On Friday, a basket of European bourses had rounded off the day lower after multiple sideway movements, as a rise in pandemic cases in Europe had stoked concerns of a second wave of pandemic ahead of a long and withering winter, while the tech stocks’ retreat in the Wall St.
had also weighed down European bourses, nonetheless, advancement in merger talks between two of the largest Spanish lenders had kept a lid on the losses. In point of fact, Friday’s wild trading session had flirted several times between the gains and losses earlier in the day, but following an extension of losses of the tech stocks in the Wall St.
over worries of a sluggish economic recovery, European stocks had failed to gather steams and the regional pan-European STOXX 600 had winded down the day 1.1 per cent lower.

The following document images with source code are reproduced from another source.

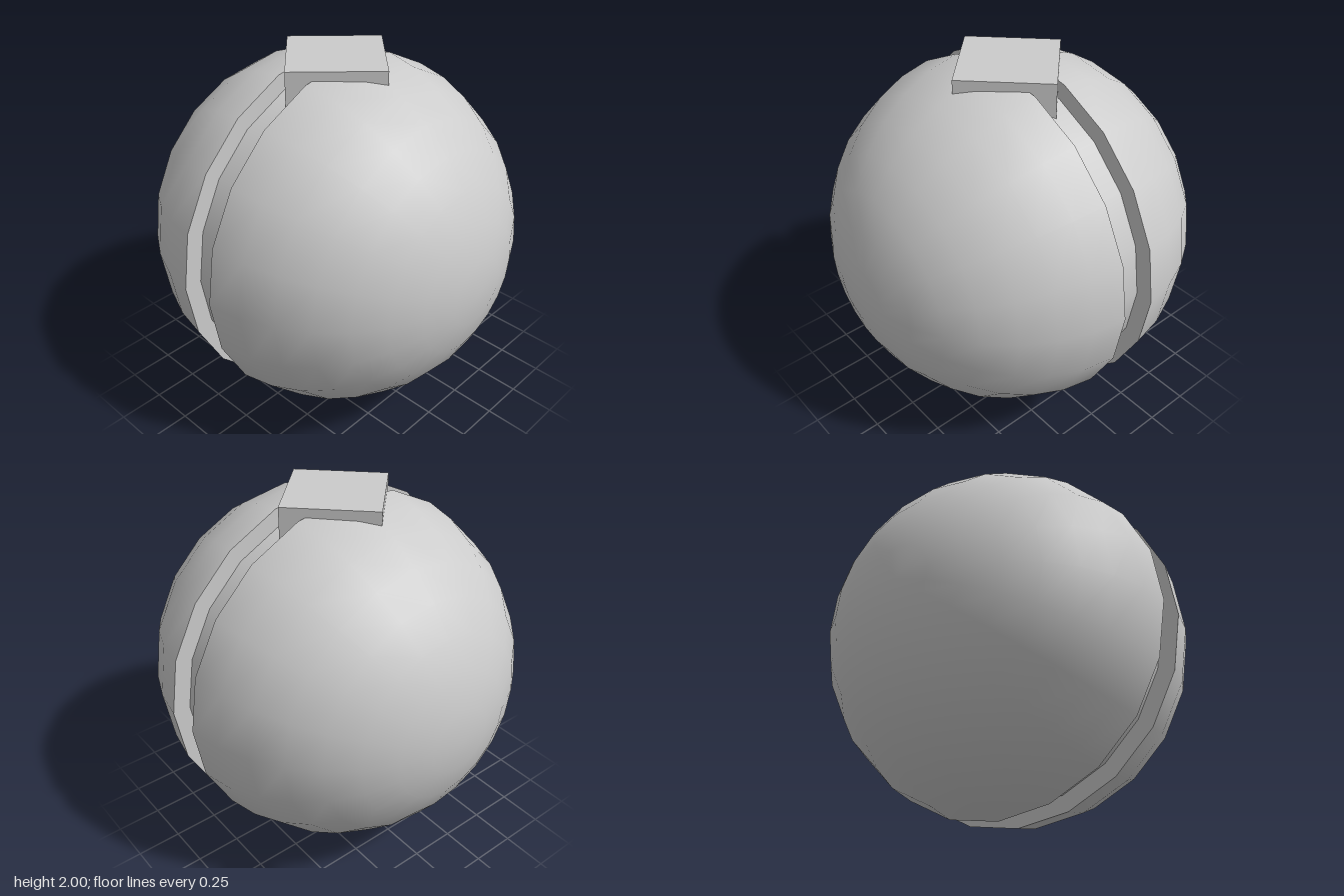
import * as THREE from 'three';

const SIDES = 20;
const RADIUS = 1;
const CORE_RADIUS = 0.9;
const HALF_GAP = 0.094;

export function createModel() {
  const model = new THREE.Group();
  const material = new THREE.MeshStandardMaterial({ color: 0xcccccc });

  const add = (parent, name, geometry) => {
    const mesh = new THREE.Mesh(geometry, material);
    mesh.name = name;
    parent.add(mesh);
    return mesh;
  };

  // Two domes with their poles on +z and -z, each with a flat rim facing the groove
  const sweep = Math.acos(HALF_GAP / RADIUS);
  const dome = new THREE.SphereGeometry(RADIUS, SIDES, 8, 0, Math.PI * 2, 0, sweep).rotateX(Math.PI / 2);
  const rim = new THREE.RingGeometry(CORE_RADIUS, RADIUS * Math.sin(sweep), SIDES, 1)
    .rotateY(Math.PI)
    .translate(0, 0, HALF_GAP);
  for (const side of ['front', 'back']) {
    const half = new THREE.Group();
    half.name = `${side}Half`;
    half.position.y = RADIUS;
    if (side === 'back') half.rotation.y = Math.PI;
    add(half, `${side}Dome`, dome);
    add(half, `${side}Rim`, rim);
    model.add(half);
  }

  // Recessed band forming the floor of the groove
  const band = new THREE.CylinderGeometry(CORE_RADIUS, CORE_RADIUS, HALF_GAP * 2, SIDES, 1, true).rotateX(Math.PI / 2);
  add(model, 'grooveBand', band).position.y = RADIUS;

  // Square cap set diagonally into the top
  const cap = add(model, 'topCap', new THREE.BoxGeometry(0.505, 0.25, 0.505));
  cap.position.y = 1.877;
  cap.rotation.y = Math.PI / 4;

  return model;
}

For the week, STOXX 600 had shrugged off 1.9 per cent, largely catalysed by the two-day long tech stock retreats.
European stock indices end lower as tech stocks hit one-month low
Meanwhile, as the day’s European market had closely tracked the sell-off wave in the Wall St., the European technology sector .SX8P tumbled 2.7 per cent to hit a one-month low, while the index had clocked a weekly percentage decline of 4.1 per cent as the German software developer Nemetschek led the losses in the European market, shredding off as much as 9.4 per cent.
Citing statistics, on the day’s European market round off, major stock indices had finished broadly lower with Frankfurt’s DAX leading the losses in the region, while London’s FTSE 100 shed 0.88 per cent to 5,799.08, French CAC 40 had curbed out 0.89 per cent to 4,965.07 and Frankfurt’s DAX had been dwindled as much as 1.65 per cent to 12,842.66.
Elsewhere in the Europe, Borsa Italiana benchmark FTSE MIB faltered 0.82 per cent to 19,391.25, while Bolsa de Madrid’s IBEX 35 lost 0.23 per cent to 6,989.70. Besides, addressing to a market response of a likely dovish stance from the ECB (European Central Bank) policymakers’ meet scheduled to be taken place next week, a chief economist of eurozone and global head of macro at ING Carsten Brzeski wrote in a client note, “The Fed’s decision to move to an average inflation target has set the scene ...
given the still high level of uncertainty surrounding any economic outlook, the ECB is highly unlikely to change its policy stance at next week’s meeting. ”